▶
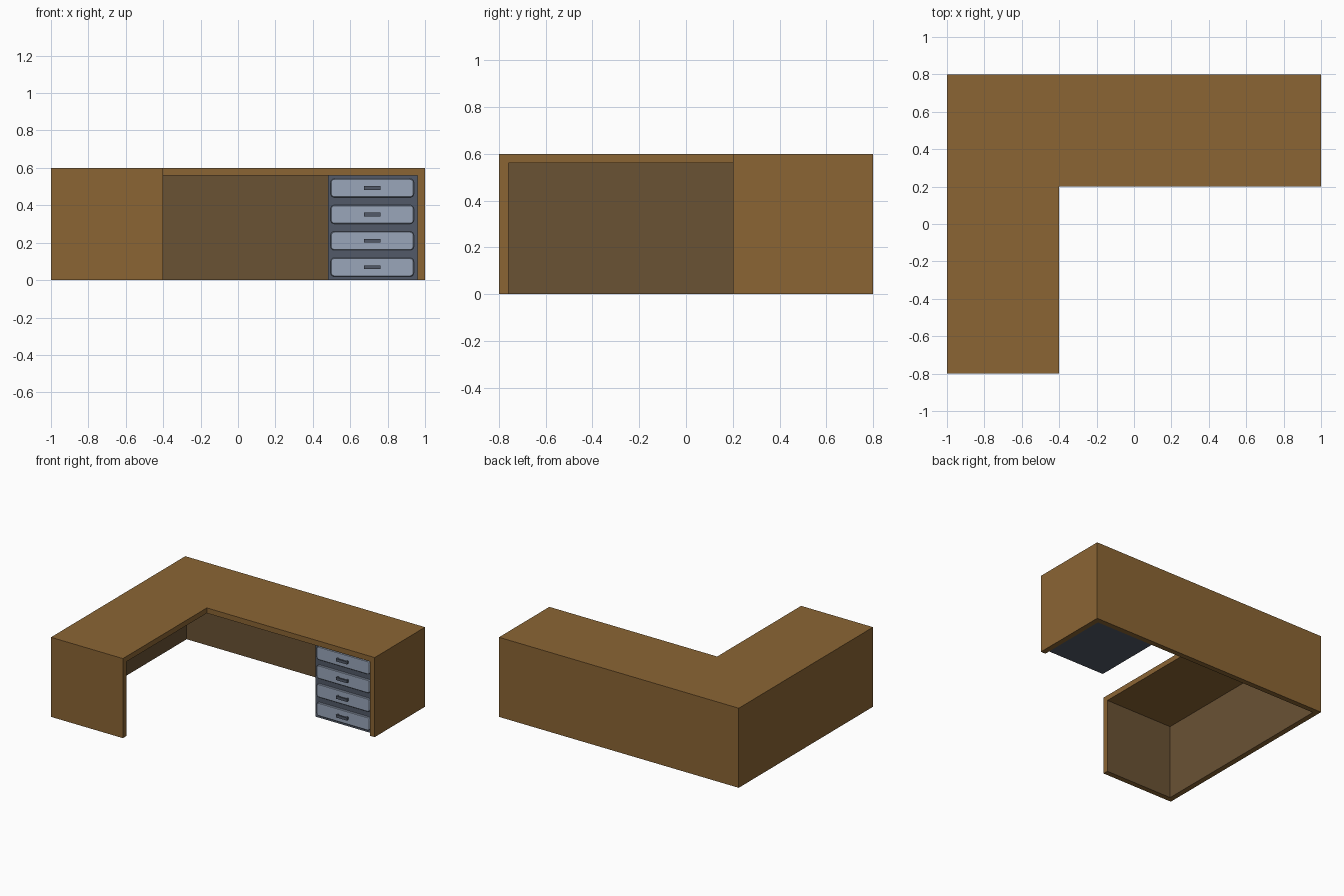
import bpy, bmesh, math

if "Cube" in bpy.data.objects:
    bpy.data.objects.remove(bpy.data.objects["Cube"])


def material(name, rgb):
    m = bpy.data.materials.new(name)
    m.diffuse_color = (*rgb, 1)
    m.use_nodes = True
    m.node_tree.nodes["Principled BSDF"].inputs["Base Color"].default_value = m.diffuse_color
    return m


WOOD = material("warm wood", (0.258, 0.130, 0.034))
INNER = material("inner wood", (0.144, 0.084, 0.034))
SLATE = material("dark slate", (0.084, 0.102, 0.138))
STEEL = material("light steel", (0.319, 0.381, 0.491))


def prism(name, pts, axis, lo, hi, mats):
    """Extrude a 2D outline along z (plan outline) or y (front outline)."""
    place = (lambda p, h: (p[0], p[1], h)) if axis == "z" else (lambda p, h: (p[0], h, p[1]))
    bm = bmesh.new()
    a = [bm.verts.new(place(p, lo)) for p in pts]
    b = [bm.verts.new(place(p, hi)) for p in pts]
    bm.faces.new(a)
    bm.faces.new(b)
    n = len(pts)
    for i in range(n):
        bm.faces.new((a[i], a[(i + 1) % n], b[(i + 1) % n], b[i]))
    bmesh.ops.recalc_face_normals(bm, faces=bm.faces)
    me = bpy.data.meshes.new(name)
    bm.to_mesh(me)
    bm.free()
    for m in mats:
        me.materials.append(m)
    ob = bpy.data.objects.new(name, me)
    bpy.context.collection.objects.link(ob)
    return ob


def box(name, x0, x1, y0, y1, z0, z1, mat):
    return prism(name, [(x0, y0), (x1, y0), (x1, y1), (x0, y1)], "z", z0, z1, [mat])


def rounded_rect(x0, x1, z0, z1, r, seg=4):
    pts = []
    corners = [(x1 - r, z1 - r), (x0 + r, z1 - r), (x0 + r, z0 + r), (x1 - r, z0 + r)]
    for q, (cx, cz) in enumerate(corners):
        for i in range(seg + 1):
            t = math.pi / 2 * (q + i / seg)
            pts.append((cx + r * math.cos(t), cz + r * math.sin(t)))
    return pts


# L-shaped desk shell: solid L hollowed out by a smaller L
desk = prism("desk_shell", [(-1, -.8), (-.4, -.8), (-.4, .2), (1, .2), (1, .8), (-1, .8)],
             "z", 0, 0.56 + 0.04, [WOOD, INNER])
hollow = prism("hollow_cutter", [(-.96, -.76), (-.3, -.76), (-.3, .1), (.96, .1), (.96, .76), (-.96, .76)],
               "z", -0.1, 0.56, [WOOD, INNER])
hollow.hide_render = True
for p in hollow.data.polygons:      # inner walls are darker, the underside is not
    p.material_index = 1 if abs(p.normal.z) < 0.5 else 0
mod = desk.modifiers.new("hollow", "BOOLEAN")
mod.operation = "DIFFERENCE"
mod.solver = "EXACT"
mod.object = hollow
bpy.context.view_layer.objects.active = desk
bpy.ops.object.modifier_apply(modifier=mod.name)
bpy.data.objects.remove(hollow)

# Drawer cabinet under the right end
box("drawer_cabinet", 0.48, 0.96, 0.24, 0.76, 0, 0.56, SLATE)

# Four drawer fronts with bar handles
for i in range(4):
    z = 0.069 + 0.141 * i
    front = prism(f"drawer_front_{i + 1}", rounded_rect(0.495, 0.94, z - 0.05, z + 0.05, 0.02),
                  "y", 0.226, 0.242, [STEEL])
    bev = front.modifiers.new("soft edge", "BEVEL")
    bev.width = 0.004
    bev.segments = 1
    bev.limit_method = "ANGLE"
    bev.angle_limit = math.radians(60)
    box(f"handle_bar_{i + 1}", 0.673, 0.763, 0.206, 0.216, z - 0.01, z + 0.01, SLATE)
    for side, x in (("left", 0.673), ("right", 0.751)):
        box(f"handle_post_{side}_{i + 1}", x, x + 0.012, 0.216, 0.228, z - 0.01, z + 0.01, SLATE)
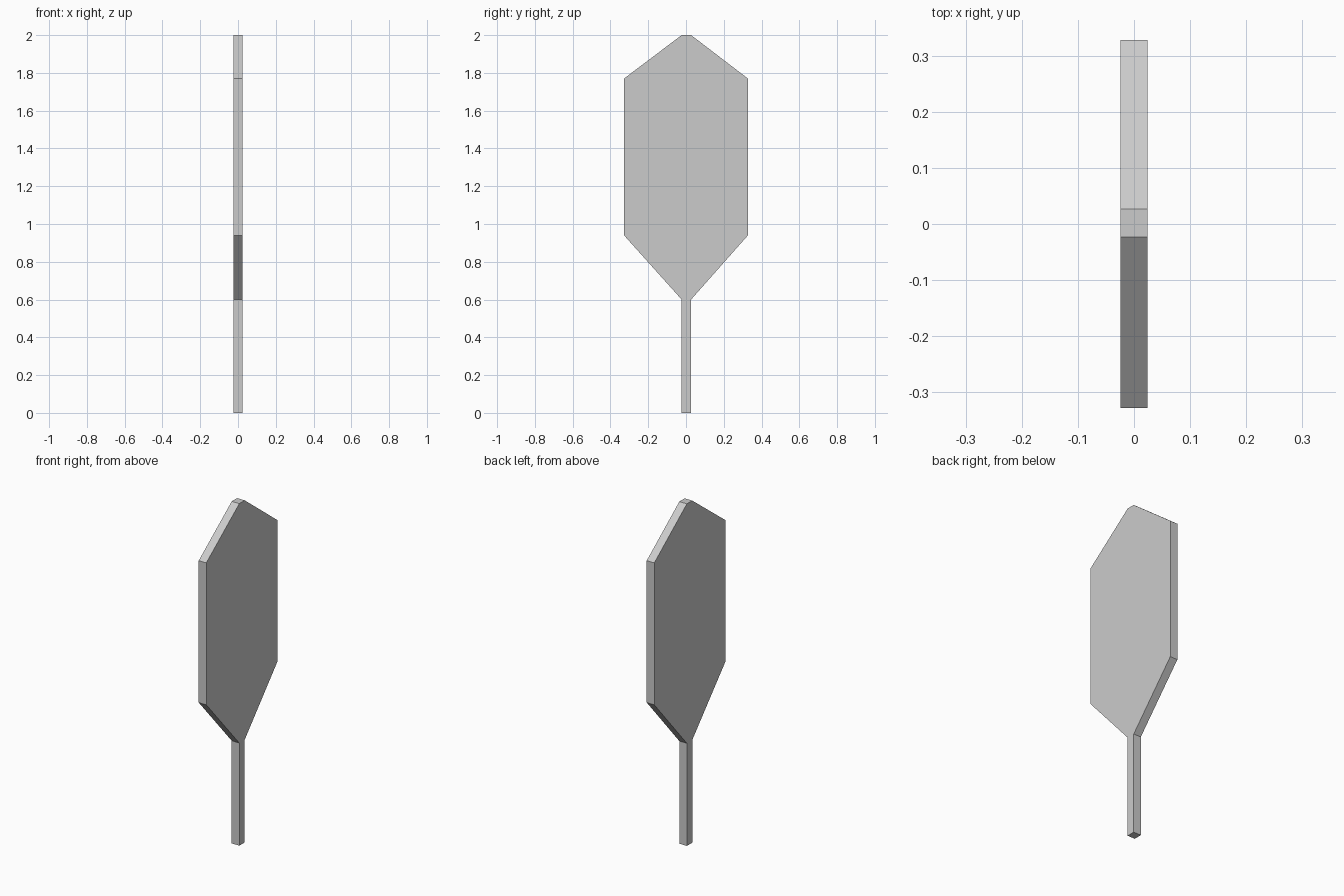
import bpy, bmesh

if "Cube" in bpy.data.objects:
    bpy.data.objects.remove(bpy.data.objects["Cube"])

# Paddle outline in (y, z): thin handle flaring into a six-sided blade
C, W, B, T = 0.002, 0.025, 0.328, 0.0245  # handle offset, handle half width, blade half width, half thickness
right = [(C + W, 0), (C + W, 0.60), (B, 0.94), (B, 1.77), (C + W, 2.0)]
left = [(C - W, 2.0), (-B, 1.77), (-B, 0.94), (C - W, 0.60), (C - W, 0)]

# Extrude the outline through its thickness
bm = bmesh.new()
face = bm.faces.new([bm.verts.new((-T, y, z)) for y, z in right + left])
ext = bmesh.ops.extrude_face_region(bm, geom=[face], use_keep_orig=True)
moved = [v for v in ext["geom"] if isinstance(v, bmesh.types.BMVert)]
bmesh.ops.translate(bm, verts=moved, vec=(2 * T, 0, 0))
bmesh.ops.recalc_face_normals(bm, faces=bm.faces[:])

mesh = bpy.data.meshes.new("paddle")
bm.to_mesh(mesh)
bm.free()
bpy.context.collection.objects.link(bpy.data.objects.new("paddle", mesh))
◀
▶
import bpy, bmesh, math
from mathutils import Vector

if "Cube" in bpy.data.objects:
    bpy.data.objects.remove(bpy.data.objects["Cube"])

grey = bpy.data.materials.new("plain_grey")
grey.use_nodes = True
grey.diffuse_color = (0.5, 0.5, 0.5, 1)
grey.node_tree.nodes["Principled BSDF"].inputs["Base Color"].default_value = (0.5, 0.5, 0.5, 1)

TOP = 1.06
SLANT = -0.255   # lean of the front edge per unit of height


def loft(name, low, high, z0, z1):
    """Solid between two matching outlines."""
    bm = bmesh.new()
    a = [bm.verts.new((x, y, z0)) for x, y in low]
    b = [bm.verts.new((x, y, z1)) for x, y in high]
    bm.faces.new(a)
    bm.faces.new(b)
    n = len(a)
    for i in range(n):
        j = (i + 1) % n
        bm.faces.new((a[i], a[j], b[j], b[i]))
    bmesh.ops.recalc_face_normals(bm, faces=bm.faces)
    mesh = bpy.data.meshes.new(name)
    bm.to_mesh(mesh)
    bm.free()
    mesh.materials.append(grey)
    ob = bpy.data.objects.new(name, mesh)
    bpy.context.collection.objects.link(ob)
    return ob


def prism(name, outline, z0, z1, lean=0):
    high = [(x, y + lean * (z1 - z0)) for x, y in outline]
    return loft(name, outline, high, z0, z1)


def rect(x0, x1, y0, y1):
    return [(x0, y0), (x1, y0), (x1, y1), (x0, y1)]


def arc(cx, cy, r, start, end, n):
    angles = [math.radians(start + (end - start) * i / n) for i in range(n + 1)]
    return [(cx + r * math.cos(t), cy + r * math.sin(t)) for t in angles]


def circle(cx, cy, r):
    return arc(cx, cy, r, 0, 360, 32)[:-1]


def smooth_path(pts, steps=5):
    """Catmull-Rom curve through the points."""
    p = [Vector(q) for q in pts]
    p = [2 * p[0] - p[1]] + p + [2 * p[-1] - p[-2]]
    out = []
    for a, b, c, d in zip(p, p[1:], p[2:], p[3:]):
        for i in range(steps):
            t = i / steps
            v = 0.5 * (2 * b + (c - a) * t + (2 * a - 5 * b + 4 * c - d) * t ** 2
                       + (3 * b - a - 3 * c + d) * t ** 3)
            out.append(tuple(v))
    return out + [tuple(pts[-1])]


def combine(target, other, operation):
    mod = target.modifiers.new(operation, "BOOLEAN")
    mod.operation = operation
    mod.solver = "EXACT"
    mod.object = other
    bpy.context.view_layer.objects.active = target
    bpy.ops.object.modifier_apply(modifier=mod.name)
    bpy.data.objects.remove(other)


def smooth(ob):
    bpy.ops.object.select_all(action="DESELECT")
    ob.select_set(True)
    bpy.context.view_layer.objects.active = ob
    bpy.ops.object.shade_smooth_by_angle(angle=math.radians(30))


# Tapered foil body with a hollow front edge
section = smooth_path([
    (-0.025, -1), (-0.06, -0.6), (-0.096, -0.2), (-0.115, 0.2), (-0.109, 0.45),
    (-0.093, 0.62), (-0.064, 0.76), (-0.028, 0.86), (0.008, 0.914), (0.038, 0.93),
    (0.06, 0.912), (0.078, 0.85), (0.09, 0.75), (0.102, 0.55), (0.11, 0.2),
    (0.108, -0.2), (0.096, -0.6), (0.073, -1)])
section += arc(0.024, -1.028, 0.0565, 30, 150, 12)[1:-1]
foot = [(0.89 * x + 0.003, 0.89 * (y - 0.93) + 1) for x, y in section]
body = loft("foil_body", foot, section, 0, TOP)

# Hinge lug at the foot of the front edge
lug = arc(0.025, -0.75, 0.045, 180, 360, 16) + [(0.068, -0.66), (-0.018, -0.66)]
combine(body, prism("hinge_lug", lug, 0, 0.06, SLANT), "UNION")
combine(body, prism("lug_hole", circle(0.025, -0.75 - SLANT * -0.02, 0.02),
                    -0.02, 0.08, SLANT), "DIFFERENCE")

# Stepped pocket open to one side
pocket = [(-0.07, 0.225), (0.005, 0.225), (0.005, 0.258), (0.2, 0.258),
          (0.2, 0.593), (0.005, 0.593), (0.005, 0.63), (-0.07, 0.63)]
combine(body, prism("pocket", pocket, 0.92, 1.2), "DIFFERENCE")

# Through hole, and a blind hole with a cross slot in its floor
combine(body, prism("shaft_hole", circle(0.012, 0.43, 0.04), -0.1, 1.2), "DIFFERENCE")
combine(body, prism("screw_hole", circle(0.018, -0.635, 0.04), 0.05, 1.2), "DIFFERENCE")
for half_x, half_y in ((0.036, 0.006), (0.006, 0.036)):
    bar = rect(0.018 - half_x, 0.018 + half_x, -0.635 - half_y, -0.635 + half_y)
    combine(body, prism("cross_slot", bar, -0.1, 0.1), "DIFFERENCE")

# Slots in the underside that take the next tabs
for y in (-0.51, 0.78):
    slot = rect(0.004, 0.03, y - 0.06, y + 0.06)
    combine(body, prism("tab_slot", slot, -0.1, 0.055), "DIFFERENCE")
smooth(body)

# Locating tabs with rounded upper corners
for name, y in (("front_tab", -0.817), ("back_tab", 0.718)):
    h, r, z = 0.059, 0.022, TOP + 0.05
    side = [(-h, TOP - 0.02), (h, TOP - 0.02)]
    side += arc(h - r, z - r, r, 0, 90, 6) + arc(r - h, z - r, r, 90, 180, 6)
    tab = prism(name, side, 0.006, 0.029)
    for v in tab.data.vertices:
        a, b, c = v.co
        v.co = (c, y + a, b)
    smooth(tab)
◀
**YOUR ASSIGNMENT**
Of the lines above, retype only those from the line containing "me.materials.append(m)" through the line containing "for side, x", including both, exactly.

**EXERCISE SOLUTION**
        me.materials.append(m)
    ob = bpy.data.objects.new(name, me)
    bpy.context.collection.objects.link(ob)
    return ob


def box(name, x0, x1, y0, y1, z0, z1, mat):
    return prism(name, [(x0, y0), (x1, y0), (x1, y1), (x0, y1)], "z", z0, z1, [mat])


def rounded_rect(x0, x1, z0, z1, r, seg=4):
    pts = []
    corners = [(x1 - r, z1 - r), (x0 + r, z1 - r), (x0 + r, z0 + r), (x1 - r, z0 + r)]
    for q, (cx, cz) in enumerate(corners):
        for i in range(seg + 1):
            t = math.pi / 2 * (q + i / seg)
            pts.append((cx + r * math.cos(t), cz + r * math.sin(t)))
    return pts


# L-shaped desk shell: solid L hollowed out by a smaller L
desk = prism("desk_shell", [(-1, -.8), (-.4, -.8), (-.4, .2), (1, .2), (1, .8), (-1, .8)],
             "z", 0, 0.56 + 0.04, [WOOD, INNER])
hollow = prism("hollow_cutter", [(-.96, -.76), (-.3, -.76), (-.3, .1), (.96, .1), (.96, .76), (-.96, .76)],
               "z", -0.1, 0.56, [WOOD, INNER])
hollow.hide_render = True
for p in hollow.data.polygons:      # inner walls are darker, the underside is not
    p.material_index = 1 if abs(p.normal.z) < 0.5 else 0
mod = desk.modifiers.new("hollow", "BOOLEAN")
mod.operation = "DIFFERENCE"
mod.solver = "EXACT"
mod.object = hollow
bpy.context.view_layer.objects.active = desk
bpy.ops.object.modifier_apply(modifier=mod.name)
bpy.data.objects.remove(hollow)

# Drawer cabinet under the right end
box("drawer_cabinet", 0.48, 0.96, 0.24, 0.76, 0, 0.56, SLATE)

# Four drawer fronts with bar handles
for i in range(4):
    z = 0.069 + 0.141 * i
    front = prism(f"drawer_front_{i + 1}", rounded_rect(0.495, 0.94, z - 0.05, z + 0.05, 0.02),
                  "y", 0.226, 0.242, [STEEL])
    bev = front.modifiers.new("soft edge", "BEVEL")
    bev.width = 0.004
    bev.segments = 1
    bev.limit_method = "ANGLE"
    bev.angle_limit = math.radians(60)
    box(f"handle_bar_{i + 1}", 0.673, 0.763, 0.206, 0.216, z - 0.01, z + 0.01, SLATE)
    for side, x in (("left", 0.673), ("right", 0.751)):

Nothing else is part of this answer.